In Puglia, olive trees have always been considered nature’s equivalent to cathedrals – silhouetted monuments between heaven and earth, with their knotty trunks worn down by the rain and the wind, and hollowed out by the wrinkles of countless centuries.
They recall the work in the fields during the sun-drenched days of high summer, the harvest carried out by hand, with nets to catch the fruit, the noise of the mills, and the smell of fresh oil.
The plant is thought to have arrived on the shores of Puglia from the East, where the first historical references to olive tree cultivation can be found. Observing the plains covered by olive groves from on high, it is hard not to be enchanted by this genuine work of natural architecture, one composed solely of centuries-old olive trees – enormous green expanses that stretch right down to the blue of the sea.
Their trunks twist around themselves, some split into several parts, some curved or bent to one side; almost leaning on the ground as if to rest after all those centuries witnessing the inexorable passage of time.

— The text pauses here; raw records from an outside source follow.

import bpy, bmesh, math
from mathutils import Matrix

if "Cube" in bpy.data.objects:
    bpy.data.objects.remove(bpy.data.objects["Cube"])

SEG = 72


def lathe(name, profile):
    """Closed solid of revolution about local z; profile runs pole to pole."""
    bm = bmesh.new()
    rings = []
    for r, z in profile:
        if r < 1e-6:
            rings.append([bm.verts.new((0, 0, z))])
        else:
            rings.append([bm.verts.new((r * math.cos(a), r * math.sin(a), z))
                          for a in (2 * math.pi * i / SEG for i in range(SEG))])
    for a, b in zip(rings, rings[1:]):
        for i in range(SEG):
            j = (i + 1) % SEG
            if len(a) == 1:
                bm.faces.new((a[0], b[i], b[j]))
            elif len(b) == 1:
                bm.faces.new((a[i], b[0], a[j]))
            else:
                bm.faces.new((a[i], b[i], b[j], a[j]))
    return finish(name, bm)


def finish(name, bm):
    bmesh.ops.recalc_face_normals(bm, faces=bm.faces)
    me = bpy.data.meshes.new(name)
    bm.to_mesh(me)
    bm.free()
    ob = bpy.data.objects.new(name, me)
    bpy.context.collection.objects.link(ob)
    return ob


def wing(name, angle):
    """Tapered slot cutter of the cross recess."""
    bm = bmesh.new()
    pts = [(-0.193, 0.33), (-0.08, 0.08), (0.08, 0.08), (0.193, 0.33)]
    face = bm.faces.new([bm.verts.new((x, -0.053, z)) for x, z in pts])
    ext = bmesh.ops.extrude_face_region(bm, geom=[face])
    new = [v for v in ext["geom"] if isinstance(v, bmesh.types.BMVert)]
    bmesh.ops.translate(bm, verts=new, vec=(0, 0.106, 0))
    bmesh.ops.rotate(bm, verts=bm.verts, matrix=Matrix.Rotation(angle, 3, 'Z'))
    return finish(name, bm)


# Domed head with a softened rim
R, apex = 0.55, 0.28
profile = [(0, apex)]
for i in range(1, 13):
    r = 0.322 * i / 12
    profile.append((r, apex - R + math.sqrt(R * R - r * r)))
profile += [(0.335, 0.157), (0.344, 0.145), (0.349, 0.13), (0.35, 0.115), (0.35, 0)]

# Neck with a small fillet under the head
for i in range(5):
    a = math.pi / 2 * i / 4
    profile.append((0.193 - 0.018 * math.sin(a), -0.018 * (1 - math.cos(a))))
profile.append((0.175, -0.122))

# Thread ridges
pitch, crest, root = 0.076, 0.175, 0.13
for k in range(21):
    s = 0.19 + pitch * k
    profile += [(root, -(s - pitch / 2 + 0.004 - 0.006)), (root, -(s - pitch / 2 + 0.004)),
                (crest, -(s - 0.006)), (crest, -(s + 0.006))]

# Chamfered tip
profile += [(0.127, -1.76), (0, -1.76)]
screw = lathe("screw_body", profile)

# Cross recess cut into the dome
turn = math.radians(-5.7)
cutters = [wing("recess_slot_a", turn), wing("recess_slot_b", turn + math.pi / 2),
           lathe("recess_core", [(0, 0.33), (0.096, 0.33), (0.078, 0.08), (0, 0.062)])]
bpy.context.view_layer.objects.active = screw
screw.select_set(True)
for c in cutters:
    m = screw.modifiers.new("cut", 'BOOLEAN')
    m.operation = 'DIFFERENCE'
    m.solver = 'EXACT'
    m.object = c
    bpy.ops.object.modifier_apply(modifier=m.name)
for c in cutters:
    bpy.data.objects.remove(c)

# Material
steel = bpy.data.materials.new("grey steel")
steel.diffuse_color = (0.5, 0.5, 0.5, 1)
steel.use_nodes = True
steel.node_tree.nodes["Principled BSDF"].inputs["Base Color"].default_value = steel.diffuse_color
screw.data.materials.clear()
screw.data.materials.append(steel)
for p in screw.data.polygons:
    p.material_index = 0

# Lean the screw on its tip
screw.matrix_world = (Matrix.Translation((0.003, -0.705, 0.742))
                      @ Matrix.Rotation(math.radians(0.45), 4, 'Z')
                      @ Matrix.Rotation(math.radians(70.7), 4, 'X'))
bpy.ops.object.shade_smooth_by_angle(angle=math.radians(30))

And between their green canopy you catch a glimpse of another singular work of architecture. A bright white stain – a town in the coastal Murgia region that extends over three hills, the biggest of which is home to the medieval part, enclosed by its Aragonese walls: Ostuni. A hotchpotch of small, tangled streets that makes a visit to the Rione Terra quarter a compelling treasure hunt, one which only ends when you come to the 15th century cathedral. Here you will be amazed by an incredible human feat – its late Gothic facade.